ASTs are not usually subject to rent controls, which gives landlords the right to increase the amount they charge tenants after they have signed the rental agreement.
What are company lets:
A company is in a sense a ‘person’. It has a legal identity and it is capable of owning a business, hiring staff, and owning and renting property.
A company can rent a property can be rented as a ‘residential tenancy’. However, it cannot live in the property itself, it lives in it through the directors and employees.
When a company rents residential accommodation for its own staff or directors this is known as a ‘company let’. If a property is rented for the purpose of subletting to customers, this will be a commercial tenancy and not a residential one.
Considering residential tenancies, there are significant differences between lets to people and lets to companies.
The Housing Act 1988 Does Not Apply
S1 of the Housing Act 1988 specifically excludes company lets from the statutory code set up by that act. Meaning
A property let to a company cannot be ‘an assured shorthold tenancy`.
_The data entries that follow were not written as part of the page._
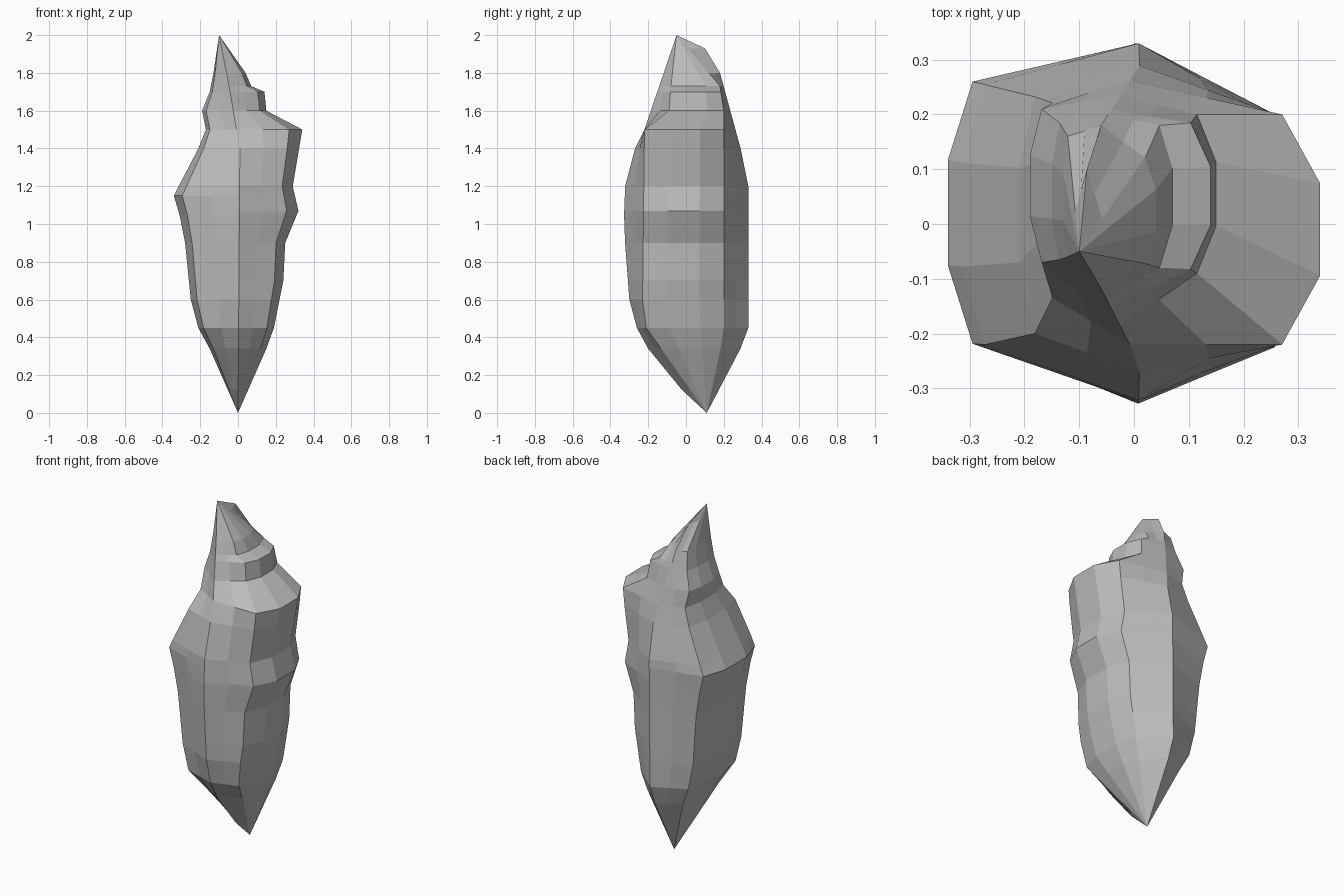
import bpy
import bmesh
from mathutils import Vector

cube = bpy.data.objects.get("Cube")
if cube:
    bpy.data.objects.remove(cube, do_unlink=True)

# Sideways reach of the two walls as (height, x)
left_wall = [(0, 0), (0.34, -0.15), (0.45, -0.21), (0.6, -0.25), (0.9, -0.28),
             (1.05, -0.31), (1.15, -0.34), (1.4, -0.21), (1.5, -0.17),
             (1.6, -0.19), (1.7, -0.15), (1.8, -0.13), (2, -0.1)]
right_wall = [(0, 0), (0.34, 0.15), (0.45, 0.19), (0.7, 0.24), (0.9, 0.25),
              (1.07, 0.32), (1.2, 0.29), (1.5, 0.34), (1.6, 0.15), (1.7, 0.14),
              (1.73, 0.07), (1.8, 0.04), (2, -0.1)]

# Front and back ridges as (height, y), and their shared sideways drift
front_ridge = [(0, 0.11), (0.12, -0.02), (0.34, -0.2), (0.45, -0.26), (0.6, -0.3),
               (1, -0.33), (1.25, -0.32), (1.4, -0.27), (1.5, -0.22), (2, -0.05)]
back_ridge = [(0, 0.11), (0.42, 0.33), (1.25, 0.33), (1.8, 0.18), (1.93, 0.1), (2, -0.05)]
ridge_drift = [(0, 0), (1.4, 0.01), (1.8, -0.06), (2, -0.1)]

# Depth of the wall corners as (height, y)
right_front = [(0, 0.11), (0.45, -0.21), (0.6, -0.23), (1.5, -0.22), (1.6, -0.09),
               (1.73, -0.08), (2, -0.05)]
right_back = [(0, 0.11), (0.42, 0.2), (1.6, 0.2), (1.73, 0.18), (2, -0.05)]
left_front = [(0, 0.11), (0.45, -0.2), (1.2, -0.22), (1.4, -0.2), (1.6, -0.07), (2, -0.05)]
left_back = [(0, 0.11), (0.42, 0.24), (1.15, 0.26), (1.6, 0.21), (1.8, 0.16), (2, -0.05)]


def offset_at(profile, height):
    """Offset of a profile at a height, straight between its points."""
    for (low, start), (high, end) in zip(profile, profile[1:]):
        if low <= height <= high:
            return start + (end - start) * (height - low) / (high - low)


def wall_points(height, wall, front, back, corner):
    """Points from the front slope along one wall to the back slope."""
    ridge_x = offset_at(ridge_drift, height)
    wall_x = offset_at(wall, height)
    front_y, back_y = offset_at(front, height), offset_at(back, height)
    corner_x = ridge_x + (wall_x - ridge_x) * corner
    first = Vector((corner_x, front_y, height))
    last = Vector((corner_x, back_y, height))
    front_mid = first.lerp((ridge_x, offset_at(front_ridge, height), height), 0.5)
    back_mid = last.lerp((ridge_x, offset_at(back_ridge, height), height), 0.5)
    bulge = [Vector((wall_x, front_y + (back_y - front_y) * t, height)) for t in (0.3, 0.7)]
    return [front_mid, first, *bulge, last, back_mid]


def add_ring(bm, height):
    """One cross-section: two ridges joined by two walls."""
    ridge_x = offset_at(ridge_drift, height)
    right = wall_points(height, right_wall, right_front, right_back, 0.8)
    left = wall_points(height, left_wall, left_front, left_back, 0.87)
    front = (ridge_x, offset_at(front_ridge, height), height)
    back = (ridge_x, offset_at(back_ridge, height), height)
    return [bm.verts.new(point) for point in [front, *right, back, *reversed(left)]]


# Boulder: stack a cross-section at every wall and summit height and skin them
bm = bmesh.new()
heights = sorted({height for profile in (left_wall, right_wall, ridge_drift)
                  for height, offset in profile} | {0.12, 1.93})
rings = [add_ring(bm, height) for height in heights]
for low, high in zip(rings, rings[1:]):
    for i in range(len(low)):
        j = (i + 1) % len(low)
        bm.faces.new((low[i], low[j], high[j], high[i]))

# The end rings shrink to the lower point and the summit
bmesh.ops.remove_doubles(bm, verts=bm.verts, dist=0.001)
bmesh.ops.recalc_face_normals(bm, faces=bm.faces)
mesh = bpy.data.meshes.new("boulder")
bm.to_mesh(mesh)
bm.free()
boulder = bpy.data.objects.new("boulder", mesh)
bpy.context.collection.objects.link(boulder)

# Stone colour
stone = bpy.data.materials.new("grey stone")
stone.use_nodes = True
stone.diffuse_color = (0.5, 0.5, 0.5, 1)
shader = stone.node_tree.nodes["Principled BSDF"]
shader.inputs["Base Color"].default_value = stone.diffuse_color
mesh.materials.append(stone)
The procedures set out in s13 for increasing rent by notice in periodic tenancies does not apply.
The eviction procedures set out in section 21 and in section 8, and the second schedule to the act, also do not apply.
The rules developed over the centuries under the ‘common law’ will apply instead. Society is used to the Housing Act 1988 rules that the old common law rules are generally forgotten.
Rent for company lets is unregulated. Therefore, there is no way that a company can challenge a rent – once they have signed a tenancy agreement – and claim it is too high. Instead, this can sometimes be done under the statutory codes.
A rent will be as set out in the tenancy agreement. If a landlord wants to increase this, it can be done via a rent review clause. Otherwise, there can be an agreement or the parties can sign a new tenancy agreement.
It’s very easy for a landlord to end a common-law tenancy after the end of the fixed term. They just serve an old style Notice. Then, if none gives up a vacant possession, they bring proceedings for possession.
If a landlord wants to end a tenancy during the fixed term, this can only be done if the tenant is in breach of the terms of the tenancy agreement, when the landlord can use the old ‘forfeiture’ procedure.
Living tenants are generally consumers.
A company being an artificial person for business purposes, cannot take advantage of the various consumer laws which exist to protect living tenants.
In particular, the unfair terms rules and the various other measures set out in the Consumer Rights Act 2015 will not apply.
Company lets can be very lucrative. For this reason, large, wealthy companies will often rent high-end properties at high rents for accommodation for their staff.
It is best to be cautious. A company can close down, it can become insolvent, in which case it may prove impossible to recover unpaid rent. It would be best to take guarantees from the directors.
Also, sometimes someone will seek to rent accommodation through their company because they would not pass normal referencing. Therefore, it is important to find out who will be living at the property and, if possible, take references.